• _Task to complete_
Take the line containing "a = math.pi / 2 * i / 8" and all lines after it to the end of the records, and output them exactly.

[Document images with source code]
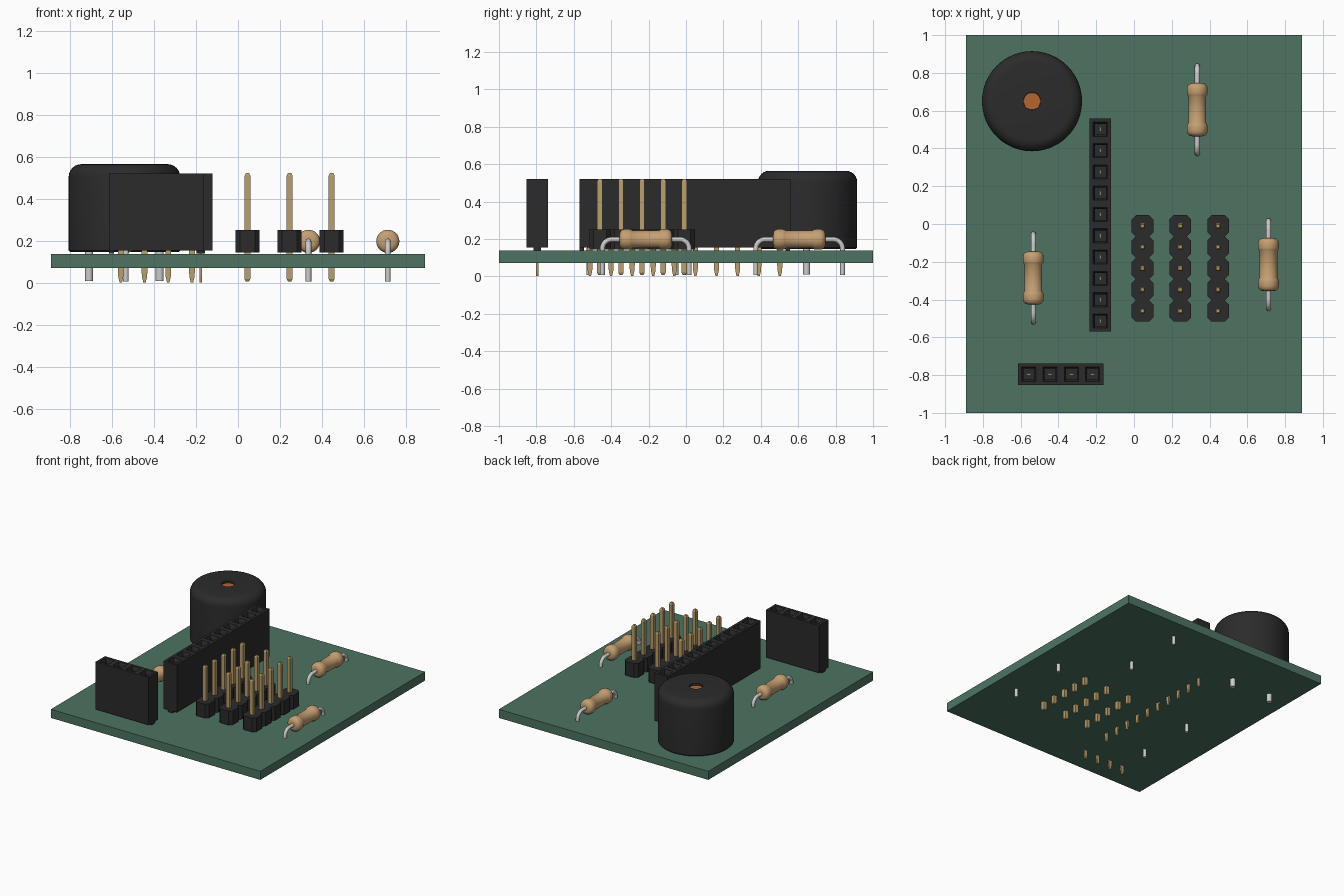
import bpy, bmesh, math
from mathutils import Vector

if "Cube" in bpy.data.objects:
    bpy.data.objects.remove(bpy.data.objects["Cube"])


def material(name, rgb):
    m = bpy.data.materials.new(name)
    m.diffuse_color = (*rgb, 1)
    m.use_nodes = True
    m.node_tree.nodes["Principled BSDF"].inputs["Base Color"].default_value = m.diffuse_color
    return m


GREEN = material("board_green", (0.075, 0.175, 0.122))
BLACK = material("black_plastic", (0.024, 0.024, 0.025))
TAN = material("resistor_tan", (0.56, 0.35, 0.17))
GOLD = material("gold_metal", (0.50, 0.35, 0.15))
SILVER = material("silver_metal", (0.55, 0.55, 0.54))
ORANGE = material("copper_orange", (0.47, 0.13, 0.03))


def finish(bm, name, mat, loc=(0, 0, 0), rot=0, smooth=False):
    bmesh.ops.recalc_face_normals(bm, faces=bm.faces)
    me = bpy.data.meshes.new(name)
    bm.to_mesh(me)
    bm.free()
    me.materials.append(mat)
    ob = bpy.data.objects.new(name, me)
    bpy.context.collection.objects.link(ob)
    ob.location = loc
    ob.rotation_euler.z = rot
    if smooth:
        bpy.ops.object.select_all(action='DESELECT')
        ob.select_set(True)
        bpy.context.view_layer.objects.active = ob
        bpy.ops.object.shade_smooth_by_angle(angle=math.radians(35))
    return ob


def loft(bm, rings):
    """Skin a list of equal-length point rings and cap both ends."""
    vs = [[bm.verts.new(p) for p in r] for r in rings]
    n = len(vs[0])
    for a, b in zip(vs, vs[1:]):
        for i in range(n):
            j = (i + 1) % n
            bm.faces.new((a[i], a[j], b[j], b[i]))
    bm.faces.new(vs[0])
    bm.faces.new(vs[-1])


def rect(x, y, z, hx, hy):
    return [(x - hx, y - hy, z), (x + hx, y - hy, z), (x + hx, y + hy, z), (x - hx, y + hy, z)]


def box(bm, x, y, hx, hy, z0, z1):
    loft(bm, [rect(x, y, z0, hx, hy), rect(x, y, z1, hx, hy)])


def lathe(bm, profile, n, axis='Z', x=0, y=0, z=0):
    """Revolve (radius, height) pairs around Z or Y."""
    rings = []
    for r, h in profile:
        ring = []
        for i in range(n):
            a = 2 * math.pi * i / n
            c, s = r * math.cos(a), r * math.sin(a)
            ring.append((x + c, y + s, z + h) if axis == 'Z' else (x + c, y + h, z + s))
        rings.append(ring)
    loft(bm, rings)


# Circuit board
bm = bmesh.new()
box(bm, 0, 0, 0.89, 1.0, 0.072, 0.138)
finish(bm, "circuit_board", GREEN)

# Buzzer: rounded can with a recessed sound hole
BX, BY, R, TOP, F = -0.54, 0.65, 0.265, 0.565, 0.06
prof = [(R - 0.008, 0.147), (R, 0.155)]
for i in range(7):
    a = math.pi / 2 * i / 6
    prof.append((R - F + F * math.cos(a), TOP - F + F * math.sin(a)))
prof += [(0.046, TOP), (0.046, TOP - 0.03)]
bm = bmesh.new()
lathe(bm, prof, 48, x=BX, y=BY)
finish(bm, "buzzer_case", BLACK, smooth=True)
bm = bmesh.new()
lathe(bm, [(0.045, TOP - 0.06), (0.045, TOP - 0.015)], 32, x=BX, y=BY)
finish(bm, "buzzer_disc", ORANGE, smooth=True)
bm = bmesh.new()
for s in (-1, 1):
    lathe(bm, [(0.019, 0.01), (0.019, 0.2)], 16, x=BX + s * 0.168, y=BY - 0.005)
finish(bm, "buzzer_pins", SILVER, smooth=True)

PITCH, HALF = 0.1128, 0.057


# Socket strips: row along local x
def socket_strip(name, count, x, y, rot):
    zt, zb, length = 0.52, 0.155, count * PITCH
    bm = bmesh.new()
    grid = [[bm.verts.new((-length / 2 + i * PITCH, s * HALF, zt)) for i in range(count + 1)]
            for s in (-1, 1)]
    tops = [bm.faces.new((grid[0][i], grid[0][i + 1], grid[1][i + 1], grid[1][i]))
            for i in range(count)]
    # outer walls and floor
    rim = grid[0] + grid[1][::-1]
    low = [bm.verts.new((v.co.x, v.co.y, zb)) for v in rim]
    for i in range(len(rim)):
        j = (i + 1) % len(rim)
        bm.faces.new((rim[j], rim[i], low[i], low[j]))
    bm.faces.new(low[::-1])
    # funnel mouth and square shaft of each contact hole
    bm.normal_update()
    bmesh.ops.inset_individual(bm, faces=tops, thickness=0.027)
    bmesh.ops.inset_individual(bm, faces=tops, thickness=0.012, depth=-0.025)
    res = bmesh.ops.extrude_discrete_faces(bm, faces=tops)
    for f in res['faces']:
        for v in f.verts:
            v.co.z = 0.40
    # standoff feet
    for s in (-1, 1):
        box(bm, s * (length / 2 - 0.013), 0, 0.012, 0.02, 0.14, zb + 0.002)
    finish(bm, name + "_housing", BLACK, (x, y, 0), rot)
    # flat solder tails and contact blades
    tails, blades = bmesh.new(), bmesh.new()
    for i in range(count):
        px = (i - (count - 1) / 2) * PITCH
        loft(tails, [rect(px, 0, z, h, 0.006)
                     for z, h in ((0.003, 0.006), (0.03, 0.012), (0.06, 0.014), (0.2, 0.014))])
        box(blades, px, 0, 0.011, 0.004, 0.38, 0.47)
    finish(tails, name + "_tails", GOLD, (x, y, 0), rot)
    finish(blades, name + "_contacts", SILVER, (x, y, 0), rot)


socket_strip("long_socket", 10, -0.178, -0.006, math.pi / 2)
socket_strip("short_socket", 4, -0.388, -0.795, 0)


# Pin headers: notched housing with five square pins
def pin_header(name, x, y, count=5):
    c, length = 0.022, count * PITCH
    side = []
    for i in range(count):
        y0 = -length / 2 + i * PITCH
        side += [(HALF - c, y0), (HALF, y0 + c), (HALF, y0 + PITCH - c)]
    side.append((HALF - c, length / 2))
    outline = side + [(-px, py) for px, py in reversed(side)]
    bm = bmesh.new()
    loft(bm, [[(px, py, z) for px, py in outline] for z in (0.145, 0.252)])
    finish(bm, name + "_housing", BLACK, (x, y, 0))
    bm = bmesh.new()
    for i in range(count):
        py = (i - (count - 1) / 2) * PITCH
        loft(bm, [rect(0, py, z, h, h) for z, h in
                  ((0.008, 0.008), (0.02, 0.014), (0.51, 0.014), (0.522, 0.008))])
    finish(bm, name + "_pins", GOLD, (x, y, 0))


for k, hx in enumerate((0.045, 0.245, 0.445)):
    pin_header(f"pin_header_{k + 1}", hx, -0.235)


# Resistors: dog-bone body on one bent wire
def resistor(name, x, y):
    zc, half, bend, r = 0.198, 0.232, 0.05, 0.0135
    end = [(0.026, 0.141), (0.042, 0.136), (0.051, 0.127), (0.055, 0.114),
           (0.055, 0.088), (0.052, 0.078), (0.047, 0.07)]
    bm = bmesh.new()
    lathe(bm, [(a, -h) for a, h in end] + end[::-1], 32, axis='Y', z=zc)
    finish(bm, name + "_body", TAN, (x, y, 0), smooth=True)
    # path of (y, z, tangent angle) for the left half, mirrored to the right
    path = [(-half, 0.008, math.pi / 2)]
    for i in range(9):
        a = math.pi / 2 * i / 8
        path.append((-half + bend - bend * math.cos(a), zc - bend + bend * math.sin(a),
                     math.pi / 2 - a))
    path += [(-py, pz, -t) for py, pz, t in reversed(path)]
    rings = []
    for py, pz, t in path:
        nrm = Vector((0, -math.sin(t), math.cos(t)))
        rings.append([Vector((0, py, pz)) + Vector((1, 0, 0)) * r * math.cos(u) + nrm * r * math.sin(u)
                      for u in (2 * math.pi * i / 14 for i in range(14))])
    bm = bmesh.new()
    loft(bm, rings)
    finish(bm, name + "_wire", SILVER, (x, y, 0), smooth=True)


for k, (rx, ry) in enumerate(((0.335, 0.605), (-0.533, -0.286), (0.712, -0.215))):
    resistor(f"resistor_{k + 1}", rx, ry)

• _Solution to the problem_
        a = math.pi / 2 * i / 8
        path.append((-half + bend - bend * math.cos(a), zc - bend + bend * math.sin(a),
                     math.pi / 2 - a))
    path += [(-py, pz, -t) for py, pz, t in reversed(path)]
    rings = []
    for py, pz, t in path:
        nrm = Vector((0, -math.sin(t), math.cos(t)))
        rings.append([Vector((0, py, pz)) + Vector((1, 0, 0)) * r * math.cos(u) + nrm * r * math.sin(u)
                      for u in (2 * math.pi * i / 14 for i in range(14))])
    bm = bmesh.new()
    loft(bm, rings)
    finish(bm, name + "_wire", SILVER, (x, y, 0), smooth=True)


for k, (rx, ry) in enumerate(((0.335, 0.605), (-0.533, -0.286), (0.712, -0.215))):
    resistor(f"resistor_{k + 1}", rx, ry)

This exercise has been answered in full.